Obviously, it's easy to find unopened packs of cards from the last couple of years. Hobby stores and discount shops carry them all the time.
Finding older packs isn't so easy.

Bubble gum and baseball cards have been together since the 1930s. Some kids bought the gum to get the cards while others did the opposite. Not many saved the packs as is. But throughout the 1970s and 80s as old warehouses began to change hands and old drug stores began shutting down, some of those unsold boxes crawled out of a time machine. Here and there packs from the 1950s and 60s emerged, usually only a box or two at a time. Today, packs of cards from the 1950s are worth hundreds of dollars. Even those from the early 1970s can top the $100 mark based on what might be inside.
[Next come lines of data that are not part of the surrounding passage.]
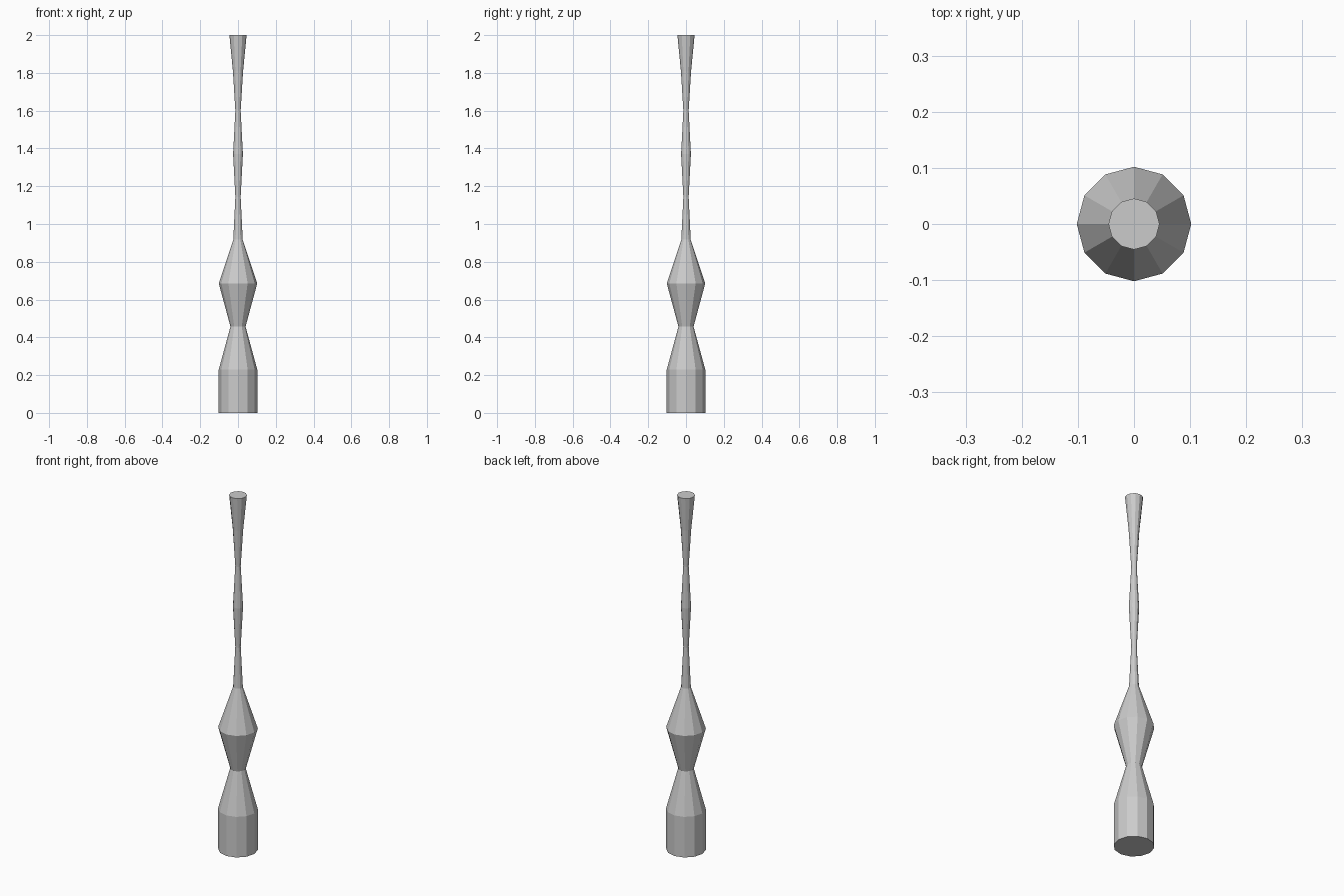
import bpy, bmesh
from math import cos, sin, tau

if "Cube" in bpy.data.objects:
    bpy.data.objects.remove(bpy.data.objects["Cube"])

SIDES = 12

# Turned profile from the foot to the top: (radius, height)
PROFILE = [(0.102, 0.0), (0.102, 0.229), (0.040, 0.457), (0.102, 0.686),
           (0.025, 0.917), (0.014, 1.143), (0.026, 1.371), (0.014, 1.60),
           (0.027, 1.81), (0.0455, 2.0)]

bm = bmesh.new()
rings = [[bm.verts.new((r * cos(tau * i / SIDES), r * sin(tau * i / SIDES), z))
          for i in range(SIDES)] for r, z in PROFILE]

# Faceted walls between neighbouring rings
for low, high in zip(rings, rings[1:]):
    for i in range(SIDES):
        j = (i + 1) % SIDES
        bm.faces.new((low[i], low[j], high[j], high[i]))

# Flat end caps
bm.faces.new(rings[0][::-1])
bm.faces.new(rings[-1])

mesh = bpy.data.meshes.new("turned_spindle")
bm.to_mesh(mesh)
bm.free()
spindle = bpy.data.objects.new("turned_spindle", mesh)
bpy.context.collection.objects.link(spindle)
Sure the gum is rancid, but the possibility of a Mickey Mantle or Hank Aaron card make for an interesting dilemma. To open or not? Most hard-core pack collectors won't touch their pack. Why? Scarcity. Just as some cards are scarce, finding the original packs those cards came in are even tougher to locate. Only a few really old packs survived the test of time.

Be careful when buying unopened products, however. Some tampered packs are out there where unscrupulous people have opened the packs carefully, checked to see what's inside and then sealed the pack back up. It's not easy to do it and veteran hobbyists will be able to tell those packs that are "clean" by the tightness of the wrapping. A good idea is to invest in a copy of a magazine like "Sports Collector's Digest" and ask questions from those dealers who specialize in older, unopened material or to go to a large card show where knowledgeable collectors can help.